- _WHAT IS NEEDED_
Lines with the word "range" are the answer; copy each of them from the data below.

- _Records drawn from a dataset_
==================================================

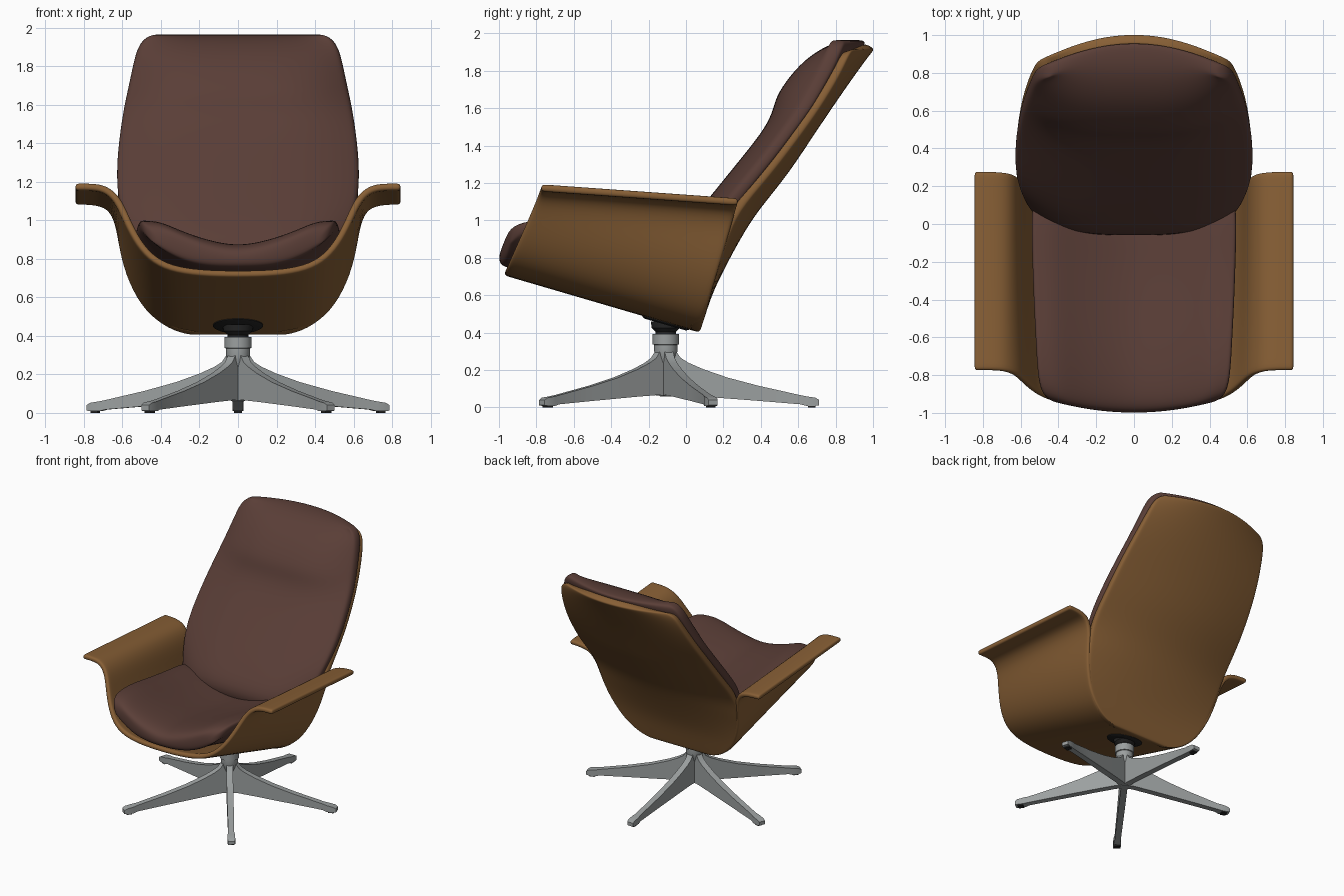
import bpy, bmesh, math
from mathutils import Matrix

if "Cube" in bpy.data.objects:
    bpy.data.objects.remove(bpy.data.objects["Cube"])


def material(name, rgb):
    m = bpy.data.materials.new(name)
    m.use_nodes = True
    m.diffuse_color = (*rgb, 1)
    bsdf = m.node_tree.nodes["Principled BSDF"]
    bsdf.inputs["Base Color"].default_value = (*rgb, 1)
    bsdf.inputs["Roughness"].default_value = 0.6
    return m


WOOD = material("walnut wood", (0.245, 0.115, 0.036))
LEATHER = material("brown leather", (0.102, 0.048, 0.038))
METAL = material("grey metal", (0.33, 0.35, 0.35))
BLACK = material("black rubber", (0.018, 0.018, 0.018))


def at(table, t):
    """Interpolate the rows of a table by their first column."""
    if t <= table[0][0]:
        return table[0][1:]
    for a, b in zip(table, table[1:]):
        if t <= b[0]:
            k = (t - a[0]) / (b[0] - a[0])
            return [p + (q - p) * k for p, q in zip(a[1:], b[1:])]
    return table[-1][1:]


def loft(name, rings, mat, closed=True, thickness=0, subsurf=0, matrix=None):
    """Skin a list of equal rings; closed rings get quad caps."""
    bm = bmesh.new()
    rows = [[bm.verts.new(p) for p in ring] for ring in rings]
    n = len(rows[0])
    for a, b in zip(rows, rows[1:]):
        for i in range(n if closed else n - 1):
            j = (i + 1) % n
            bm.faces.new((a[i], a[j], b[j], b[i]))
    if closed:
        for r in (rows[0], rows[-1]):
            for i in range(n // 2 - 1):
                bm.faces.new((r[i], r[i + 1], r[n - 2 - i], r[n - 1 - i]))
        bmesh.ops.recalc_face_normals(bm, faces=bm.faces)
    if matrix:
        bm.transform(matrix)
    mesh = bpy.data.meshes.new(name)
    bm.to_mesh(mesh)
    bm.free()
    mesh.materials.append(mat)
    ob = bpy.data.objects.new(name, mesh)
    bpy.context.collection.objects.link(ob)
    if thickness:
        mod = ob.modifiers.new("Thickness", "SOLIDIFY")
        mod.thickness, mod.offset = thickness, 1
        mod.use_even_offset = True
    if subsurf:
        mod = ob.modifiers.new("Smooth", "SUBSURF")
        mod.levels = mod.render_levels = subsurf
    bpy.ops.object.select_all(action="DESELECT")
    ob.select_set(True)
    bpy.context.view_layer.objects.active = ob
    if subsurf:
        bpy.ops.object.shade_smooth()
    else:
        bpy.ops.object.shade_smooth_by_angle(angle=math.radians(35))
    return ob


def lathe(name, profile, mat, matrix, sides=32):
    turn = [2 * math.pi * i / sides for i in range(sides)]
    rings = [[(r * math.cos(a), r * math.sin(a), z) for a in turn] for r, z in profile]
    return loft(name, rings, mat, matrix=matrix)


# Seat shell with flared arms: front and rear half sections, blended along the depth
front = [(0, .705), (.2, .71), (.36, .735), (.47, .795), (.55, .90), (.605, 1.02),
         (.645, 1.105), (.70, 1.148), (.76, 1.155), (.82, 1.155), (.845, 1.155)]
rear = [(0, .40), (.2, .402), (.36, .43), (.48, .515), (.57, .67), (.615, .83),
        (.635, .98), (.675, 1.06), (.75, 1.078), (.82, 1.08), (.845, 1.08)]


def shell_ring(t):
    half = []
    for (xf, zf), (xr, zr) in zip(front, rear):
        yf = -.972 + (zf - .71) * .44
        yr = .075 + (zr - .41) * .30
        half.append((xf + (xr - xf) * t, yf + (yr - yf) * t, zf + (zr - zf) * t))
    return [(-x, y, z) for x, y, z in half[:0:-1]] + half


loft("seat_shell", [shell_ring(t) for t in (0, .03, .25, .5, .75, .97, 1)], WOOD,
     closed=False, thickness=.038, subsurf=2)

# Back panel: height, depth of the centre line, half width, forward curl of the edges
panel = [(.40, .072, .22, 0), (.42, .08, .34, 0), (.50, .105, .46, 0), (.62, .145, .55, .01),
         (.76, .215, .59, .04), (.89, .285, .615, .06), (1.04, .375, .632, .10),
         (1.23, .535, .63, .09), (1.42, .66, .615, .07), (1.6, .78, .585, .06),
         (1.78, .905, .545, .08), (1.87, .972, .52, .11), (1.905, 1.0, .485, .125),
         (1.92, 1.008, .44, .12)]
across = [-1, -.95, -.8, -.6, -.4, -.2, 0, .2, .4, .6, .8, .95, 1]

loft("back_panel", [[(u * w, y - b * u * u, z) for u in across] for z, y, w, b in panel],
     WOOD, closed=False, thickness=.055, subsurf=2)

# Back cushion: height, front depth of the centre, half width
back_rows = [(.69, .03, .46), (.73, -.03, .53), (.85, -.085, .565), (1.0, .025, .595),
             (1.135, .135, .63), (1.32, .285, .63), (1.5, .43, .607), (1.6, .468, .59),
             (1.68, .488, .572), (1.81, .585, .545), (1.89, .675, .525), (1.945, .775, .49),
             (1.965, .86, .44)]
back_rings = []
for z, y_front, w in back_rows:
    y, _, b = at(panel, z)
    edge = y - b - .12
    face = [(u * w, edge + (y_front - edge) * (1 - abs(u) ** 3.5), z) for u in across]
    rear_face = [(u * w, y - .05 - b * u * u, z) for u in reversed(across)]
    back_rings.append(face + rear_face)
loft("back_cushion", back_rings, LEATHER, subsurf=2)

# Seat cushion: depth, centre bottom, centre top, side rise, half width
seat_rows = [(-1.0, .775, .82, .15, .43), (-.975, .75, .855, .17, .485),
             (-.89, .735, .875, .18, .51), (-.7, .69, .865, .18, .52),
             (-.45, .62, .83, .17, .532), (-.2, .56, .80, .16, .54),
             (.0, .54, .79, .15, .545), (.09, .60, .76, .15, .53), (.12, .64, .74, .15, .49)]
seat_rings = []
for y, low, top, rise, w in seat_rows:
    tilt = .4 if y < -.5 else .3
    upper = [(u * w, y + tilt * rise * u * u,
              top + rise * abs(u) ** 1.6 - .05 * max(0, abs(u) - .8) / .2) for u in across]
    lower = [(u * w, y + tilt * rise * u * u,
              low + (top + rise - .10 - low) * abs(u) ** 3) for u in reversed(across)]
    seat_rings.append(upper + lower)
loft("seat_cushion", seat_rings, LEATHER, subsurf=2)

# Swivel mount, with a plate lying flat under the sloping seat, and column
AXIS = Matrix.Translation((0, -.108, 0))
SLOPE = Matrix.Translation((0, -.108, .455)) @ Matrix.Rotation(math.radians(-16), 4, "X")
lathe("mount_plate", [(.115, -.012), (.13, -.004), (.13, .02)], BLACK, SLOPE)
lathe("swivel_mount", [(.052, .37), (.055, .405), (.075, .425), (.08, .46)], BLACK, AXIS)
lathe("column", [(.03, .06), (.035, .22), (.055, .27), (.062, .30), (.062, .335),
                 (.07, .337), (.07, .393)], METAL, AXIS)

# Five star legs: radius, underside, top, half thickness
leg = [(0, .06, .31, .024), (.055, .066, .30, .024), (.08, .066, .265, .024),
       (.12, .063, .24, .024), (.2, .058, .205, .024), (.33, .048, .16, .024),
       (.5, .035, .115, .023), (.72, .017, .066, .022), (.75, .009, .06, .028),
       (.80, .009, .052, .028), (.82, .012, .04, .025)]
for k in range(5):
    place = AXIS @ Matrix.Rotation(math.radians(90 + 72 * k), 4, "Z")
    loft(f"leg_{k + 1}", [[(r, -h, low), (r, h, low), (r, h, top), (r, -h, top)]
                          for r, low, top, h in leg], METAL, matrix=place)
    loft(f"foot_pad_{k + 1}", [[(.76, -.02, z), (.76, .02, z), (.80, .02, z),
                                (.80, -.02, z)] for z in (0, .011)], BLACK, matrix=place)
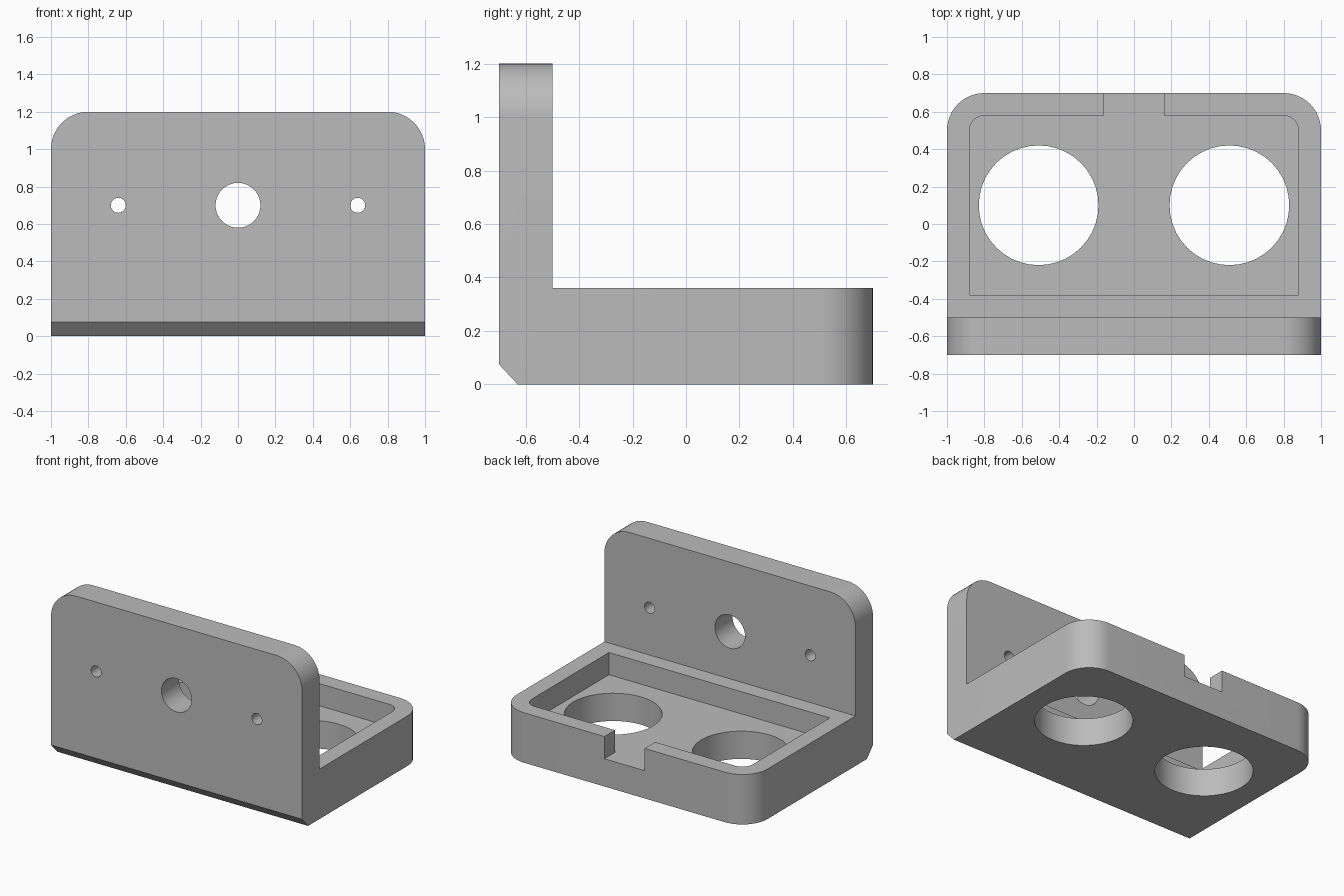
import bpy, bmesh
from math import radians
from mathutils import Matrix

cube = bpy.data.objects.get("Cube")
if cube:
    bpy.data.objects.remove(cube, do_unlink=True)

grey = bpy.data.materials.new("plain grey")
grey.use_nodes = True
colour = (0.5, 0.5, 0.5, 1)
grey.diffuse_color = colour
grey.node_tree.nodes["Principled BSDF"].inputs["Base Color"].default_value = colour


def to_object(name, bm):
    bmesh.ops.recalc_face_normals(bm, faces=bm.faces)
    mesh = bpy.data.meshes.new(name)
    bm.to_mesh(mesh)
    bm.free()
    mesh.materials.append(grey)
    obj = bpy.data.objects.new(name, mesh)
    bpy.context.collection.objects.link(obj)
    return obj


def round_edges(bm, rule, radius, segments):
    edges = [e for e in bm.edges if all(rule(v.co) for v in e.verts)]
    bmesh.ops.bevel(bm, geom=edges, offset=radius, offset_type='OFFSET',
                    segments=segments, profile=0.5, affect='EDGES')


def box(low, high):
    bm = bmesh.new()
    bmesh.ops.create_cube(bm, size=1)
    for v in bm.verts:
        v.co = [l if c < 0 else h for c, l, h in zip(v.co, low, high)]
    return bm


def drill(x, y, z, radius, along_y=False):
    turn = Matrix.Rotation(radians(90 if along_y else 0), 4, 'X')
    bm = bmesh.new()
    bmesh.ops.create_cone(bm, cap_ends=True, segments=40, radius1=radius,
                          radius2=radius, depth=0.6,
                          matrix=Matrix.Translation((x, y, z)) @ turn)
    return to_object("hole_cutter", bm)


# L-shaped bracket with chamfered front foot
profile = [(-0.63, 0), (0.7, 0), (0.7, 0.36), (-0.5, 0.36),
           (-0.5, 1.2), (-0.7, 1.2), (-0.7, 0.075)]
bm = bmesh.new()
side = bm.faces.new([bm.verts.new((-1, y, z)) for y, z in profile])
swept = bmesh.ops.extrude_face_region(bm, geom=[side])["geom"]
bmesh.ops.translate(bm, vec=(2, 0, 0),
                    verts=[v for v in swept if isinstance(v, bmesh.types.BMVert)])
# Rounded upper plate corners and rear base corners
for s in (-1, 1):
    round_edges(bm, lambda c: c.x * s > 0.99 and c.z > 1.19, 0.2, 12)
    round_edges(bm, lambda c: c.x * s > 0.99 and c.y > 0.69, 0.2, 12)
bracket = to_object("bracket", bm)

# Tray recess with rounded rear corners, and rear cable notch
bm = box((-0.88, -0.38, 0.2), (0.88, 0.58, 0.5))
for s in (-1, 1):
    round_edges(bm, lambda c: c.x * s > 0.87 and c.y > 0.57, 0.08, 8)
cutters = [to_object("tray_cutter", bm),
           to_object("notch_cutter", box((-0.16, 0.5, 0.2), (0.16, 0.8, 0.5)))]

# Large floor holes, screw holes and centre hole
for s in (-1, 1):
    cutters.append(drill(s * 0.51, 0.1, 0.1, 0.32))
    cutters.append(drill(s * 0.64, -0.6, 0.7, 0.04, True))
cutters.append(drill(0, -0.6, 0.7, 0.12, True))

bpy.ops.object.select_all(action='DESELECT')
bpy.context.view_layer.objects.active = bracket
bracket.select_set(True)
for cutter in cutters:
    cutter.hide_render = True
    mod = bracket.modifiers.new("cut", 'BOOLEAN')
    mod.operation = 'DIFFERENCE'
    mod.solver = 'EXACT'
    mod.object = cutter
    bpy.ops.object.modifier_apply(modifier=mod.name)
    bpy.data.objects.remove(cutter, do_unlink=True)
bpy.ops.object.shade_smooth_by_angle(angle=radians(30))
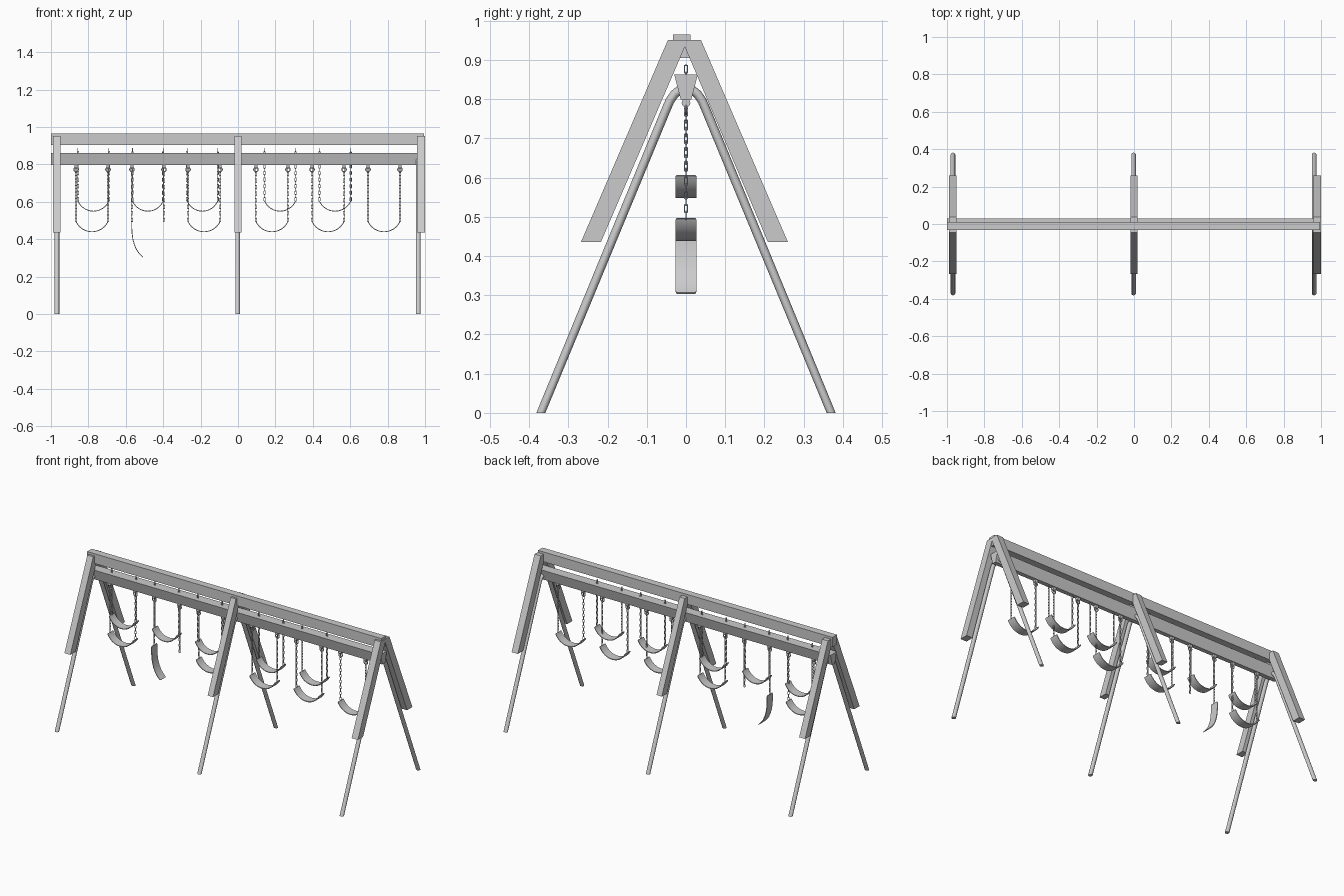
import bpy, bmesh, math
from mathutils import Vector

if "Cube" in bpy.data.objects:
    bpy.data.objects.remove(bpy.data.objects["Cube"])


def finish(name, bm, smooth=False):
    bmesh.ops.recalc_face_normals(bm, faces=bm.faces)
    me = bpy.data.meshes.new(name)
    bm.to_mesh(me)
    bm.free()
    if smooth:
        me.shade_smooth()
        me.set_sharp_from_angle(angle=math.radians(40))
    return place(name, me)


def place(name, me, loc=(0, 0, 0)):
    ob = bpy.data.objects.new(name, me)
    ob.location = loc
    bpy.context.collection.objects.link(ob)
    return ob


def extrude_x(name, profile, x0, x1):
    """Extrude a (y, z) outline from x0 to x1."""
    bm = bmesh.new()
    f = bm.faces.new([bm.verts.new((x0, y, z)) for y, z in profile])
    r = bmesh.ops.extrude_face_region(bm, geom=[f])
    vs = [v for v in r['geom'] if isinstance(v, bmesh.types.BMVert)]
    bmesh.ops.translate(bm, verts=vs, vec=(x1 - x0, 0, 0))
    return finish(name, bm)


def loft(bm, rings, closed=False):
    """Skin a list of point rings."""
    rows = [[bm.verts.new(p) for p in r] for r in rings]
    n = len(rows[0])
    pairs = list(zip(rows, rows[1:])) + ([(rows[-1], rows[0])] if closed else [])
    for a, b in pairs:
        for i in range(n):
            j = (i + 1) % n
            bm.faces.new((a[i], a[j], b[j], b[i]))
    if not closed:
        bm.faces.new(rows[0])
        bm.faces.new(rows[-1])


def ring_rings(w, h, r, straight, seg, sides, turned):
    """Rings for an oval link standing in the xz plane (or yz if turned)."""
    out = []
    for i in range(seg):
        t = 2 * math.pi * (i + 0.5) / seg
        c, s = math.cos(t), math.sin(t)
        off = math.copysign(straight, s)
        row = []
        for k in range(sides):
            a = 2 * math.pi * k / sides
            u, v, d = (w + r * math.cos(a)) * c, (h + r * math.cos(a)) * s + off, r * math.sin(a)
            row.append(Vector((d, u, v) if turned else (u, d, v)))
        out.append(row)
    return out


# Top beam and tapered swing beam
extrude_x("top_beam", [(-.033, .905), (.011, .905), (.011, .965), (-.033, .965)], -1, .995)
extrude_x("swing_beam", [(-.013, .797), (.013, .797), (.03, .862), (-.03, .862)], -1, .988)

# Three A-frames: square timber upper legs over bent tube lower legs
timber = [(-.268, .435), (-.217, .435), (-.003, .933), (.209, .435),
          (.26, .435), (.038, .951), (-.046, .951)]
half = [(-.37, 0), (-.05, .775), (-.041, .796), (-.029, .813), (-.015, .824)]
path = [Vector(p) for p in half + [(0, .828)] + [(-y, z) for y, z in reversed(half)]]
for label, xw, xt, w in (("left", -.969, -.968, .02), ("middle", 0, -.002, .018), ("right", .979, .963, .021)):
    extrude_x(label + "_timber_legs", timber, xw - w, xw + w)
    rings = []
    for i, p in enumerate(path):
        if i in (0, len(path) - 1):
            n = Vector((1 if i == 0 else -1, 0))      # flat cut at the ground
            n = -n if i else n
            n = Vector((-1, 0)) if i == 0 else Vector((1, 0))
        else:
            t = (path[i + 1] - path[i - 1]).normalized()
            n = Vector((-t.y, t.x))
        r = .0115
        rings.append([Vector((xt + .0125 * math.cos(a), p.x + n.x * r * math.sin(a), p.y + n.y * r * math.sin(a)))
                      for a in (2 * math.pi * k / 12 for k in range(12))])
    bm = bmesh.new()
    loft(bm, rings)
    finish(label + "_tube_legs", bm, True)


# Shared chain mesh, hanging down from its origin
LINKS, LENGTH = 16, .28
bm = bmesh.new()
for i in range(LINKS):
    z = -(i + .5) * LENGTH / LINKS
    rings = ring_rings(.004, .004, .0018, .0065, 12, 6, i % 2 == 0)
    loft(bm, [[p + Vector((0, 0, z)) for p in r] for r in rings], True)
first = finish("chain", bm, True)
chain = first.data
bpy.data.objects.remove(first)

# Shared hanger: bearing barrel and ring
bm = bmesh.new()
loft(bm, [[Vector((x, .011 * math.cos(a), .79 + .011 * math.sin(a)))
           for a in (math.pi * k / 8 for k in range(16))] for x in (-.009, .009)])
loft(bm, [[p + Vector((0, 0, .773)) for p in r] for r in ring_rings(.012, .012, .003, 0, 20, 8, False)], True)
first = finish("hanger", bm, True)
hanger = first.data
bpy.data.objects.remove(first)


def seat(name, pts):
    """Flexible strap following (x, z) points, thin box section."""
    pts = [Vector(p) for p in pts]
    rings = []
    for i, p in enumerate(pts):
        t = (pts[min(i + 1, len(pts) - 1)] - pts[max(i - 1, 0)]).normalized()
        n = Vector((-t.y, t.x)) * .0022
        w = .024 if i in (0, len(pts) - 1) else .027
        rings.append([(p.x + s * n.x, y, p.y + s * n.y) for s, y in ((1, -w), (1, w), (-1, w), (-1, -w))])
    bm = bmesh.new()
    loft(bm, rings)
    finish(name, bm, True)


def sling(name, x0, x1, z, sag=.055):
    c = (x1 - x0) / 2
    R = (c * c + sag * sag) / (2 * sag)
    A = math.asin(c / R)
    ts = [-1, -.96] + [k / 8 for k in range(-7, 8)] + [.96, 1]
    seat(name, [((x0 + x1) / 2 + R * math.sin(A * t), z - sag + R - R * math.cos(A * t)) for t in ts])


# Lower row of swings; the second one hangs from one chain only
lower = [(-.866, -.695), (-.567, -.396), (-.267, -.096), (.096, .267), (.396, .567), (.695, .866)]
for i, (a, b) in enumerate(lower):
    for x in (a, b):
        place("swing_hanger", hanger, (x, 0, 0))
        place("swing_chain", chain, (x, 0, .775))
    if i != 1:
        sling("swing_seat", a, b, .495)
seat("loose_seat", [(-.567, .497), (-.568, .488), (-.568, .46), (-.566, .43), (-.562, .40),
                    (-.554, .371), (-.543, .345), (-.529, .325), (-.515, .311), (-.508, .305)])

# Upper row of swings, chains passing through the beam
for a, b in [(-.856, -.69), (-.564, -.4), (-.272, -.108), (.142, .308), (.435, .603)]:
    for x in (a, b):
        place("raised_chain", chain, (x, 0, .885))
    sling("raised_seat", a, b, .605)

==================================================

- _EXPECTED ANSWER_
        for i in range(n if closed else n - 1):
            for i in range(n // 2 - 1):
    turn = [2 * math.pi * i / sides for i in range(sides)]
for k in range(5):
        for i in range(n):
    for i in range(seg):
        for k in range(sides):
                      for a in (2 * math.pi * k / 12 for k in range(12))])
for i in range(LINKS):
           for a in (math.pi * k / 8 for k in range(16))] for x in (-.009, .009)])
    ts = [-1, -.96] + [k / 8 for k in range(-7, 8)] + [.96, 1]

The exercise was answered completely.